Published: 06:00, 04 April 2021
Villages left “under siege” by major housing schemes and heavy traffic have written up a plan to help protect their parishes.
Boughton-under-Blean and Dunkirk, between Faversham and Canterbury, have joined forces to draw up a draft Neighbourhood Plan, outlining how they feel their villages should develop in the years up to 2038.
If approved by residents and the Planning Inspectorate, it will sit alongside Swale Borough Council’s Local Plan, to help inform decisions on future planning applications.
Boughton and Dunkirk parish councils have canvassed villagers’ thoughts on issues ranging from housing and traffic flow, to services such as schools and medical facilities.
They have now revealed their draft plan, which explains how both villages “feel they are under siege” from increased traffic and proposed housing projects in the area.
Swale Borough Council’s Local Plan - the blueprint for future development across the borough - already outlines 14,000 new homes to be constructed across the area by 2038.
But the authority has controversially been tasked with adding another 10,000 to this figure.
SBC is now primed to add an additional 3,410 new builds to Faversham, in what has been described as the town’s biggest expansion since the Victorian era.
The south-east area of the town is set to bear the brunt of the new homes, with estates stretching all the way along to Brenley Corner, shortening the green space between Faversham and Boughton.
Boughton and Dunkirk’s Neighbourhood Plan says: “One of the biggest planned developments as Faversham expands is proposed by the Duchy of Cornwall for 2,550 new homes. Almost one-third of this development lies in Boughton Parish.
“If approved, the anticipated increase in population would only exacerbate strains on our public services such as education and health provision, and would increase the risk that Boughton and Dunkirk will simply become a suburb of Faversham
“We will aim to retain green spaces separating these settlements and resist any attempt to encroach on existing parish boundaries.”
The plan also voices concerns over traffic, adding: “Our roads were not designed for the amount of vehicle traffic they now bear.
“We sit at the head of the bottleneck leading to the Channel ports; Brenley Corner is among the nation’s blackest of black spots.”
The Neighbourhood Plan puts forward a long list of policies that aim to “protect and enhance” the two villages; ensure future developments are sympathetic to their look; boost local employment prospects and ensure “cohesive and safe communities”.
It aims to limit further large-scale housing developments within the area, while supporting “small-scale, sustainable development and the provision of 40% affordable homes”.
Setting out its vision for the villages in 2038, it says: “Boughton and Dunkirk will be parishes where those who work or grow up here can afford to live, where families can raise children and the elderly can remain in the small rural communities of which they have long been part, with access to necessary education, health and leisure facilities.”

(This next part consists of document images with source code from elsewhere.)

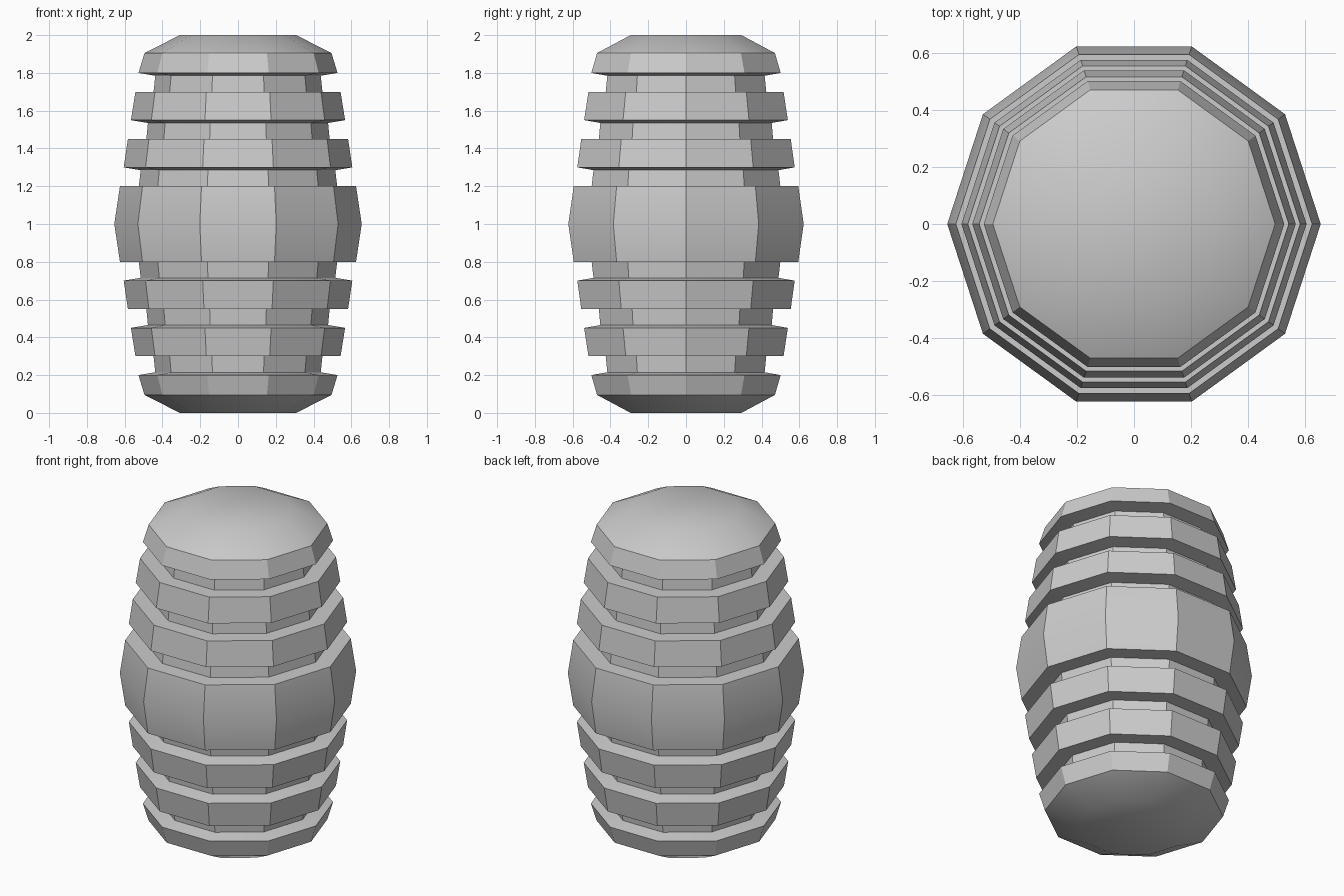
import bpy, bmesh, math

if "Cube" in bpy.data.objects:
    bpy.data.objects.remove(bpy.data.objects["Cube"])

SIDES = 10

# Upper half of the outline (radius, height): wide middle band, stepped grooves, cap
upper = [
    (0.655, 1.00), (0.625, 1.20),                 # middle band
    (0.525, 1.20), (0.515, 1.285),                # groove
    (0.605, 1.30), (0.583, 1.45),                 # ring
    (0.485, 1.45), (0.477, 1.535),                # groove
    (0.567, 1.55), (0.543, 1.70),                 # ring
    (0.447, 1.70), (0.438, 1.785),                # groove
    (0.527, 1.80), (0.495, 1.905), (0.308, 2.0),  # cap
]
# Lower half mirrors the upper half about z = 1
profile = [(r, 2.0 - z) for r, z in reversed(upper[1:])] + upper

# Ten-sided body swept from the outline
bm = bmesh.new()
rings = []
for r, z in profile:
    rings.append([bm.verts.new((r * math.cos(math.tau * i / SIDES),
                                r * math.sin(math.tau * i / SIDES), z))
                  for i in range(SIDES)])
for a, b in zip(rings, rings[1:]):
    for i in range(SIDES):
        j = (i + 1) % SIDES
        bm.faces.new((a[i], a[j], b[j], b[i]))
bm.faces.new(rings[0][::-1])
bm.faces.new(rings[-1])
bmesh.ops.recalc_face_normals(bm, faces=bm.faces)

mesh = bpy.data.meshes.new("ribbed_body")
bm.to_mesh(mesh)
bm.free()
body = bpy.data.objects.new("ribbed_body", mesh)
bpy.context.collection.objects.link(body)

# Soft caps and middle band, sharp ribs
bpy.context.view_layer.objects.active = body
body.select_set(True)
bpy.ops.object.shade_smooth_by_angle(angle=math.radians(30))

SBC says it is “pleased” the two parish councils are putting forward a Neighbourhood Plan.
A spokesman said: “Their comments regarding the potential impact of encroachment from new development is shared by many communities within the borough.
“However, we have to respond to government-imposed housing targets and have put forward a draft local plan for consultation that we believe has the least environmental impact and maximises opportunities for new infrastructure to support new and existing communities.
“This has required some very difficult decisions and we will be looking closely at how communities respond to the current consultation before moving forward with the Local Plan.”
Jeff Tutt, chair of Dunkirk Parish Council and the Neighbourhood Plan Group, said: “We hope residents will read the draft plan and give us their comments as soon as they can.
“The plan has been written to reflect the views of people in both parishes who engaged throughout the process.”
The consultation will be open for eight weeks, closing on May 14.
Once the final plan is submitted and approved by a government planning inspector, it will be formally presented to residents in the form of a referendum.
The Neighbourhood Plan is not to be confused with Swale Borough Council’s Local Plan Review, which is out for consultation until April 30.
Full details are available on Boughton and Dunkirk Neighbourhood Plan's website.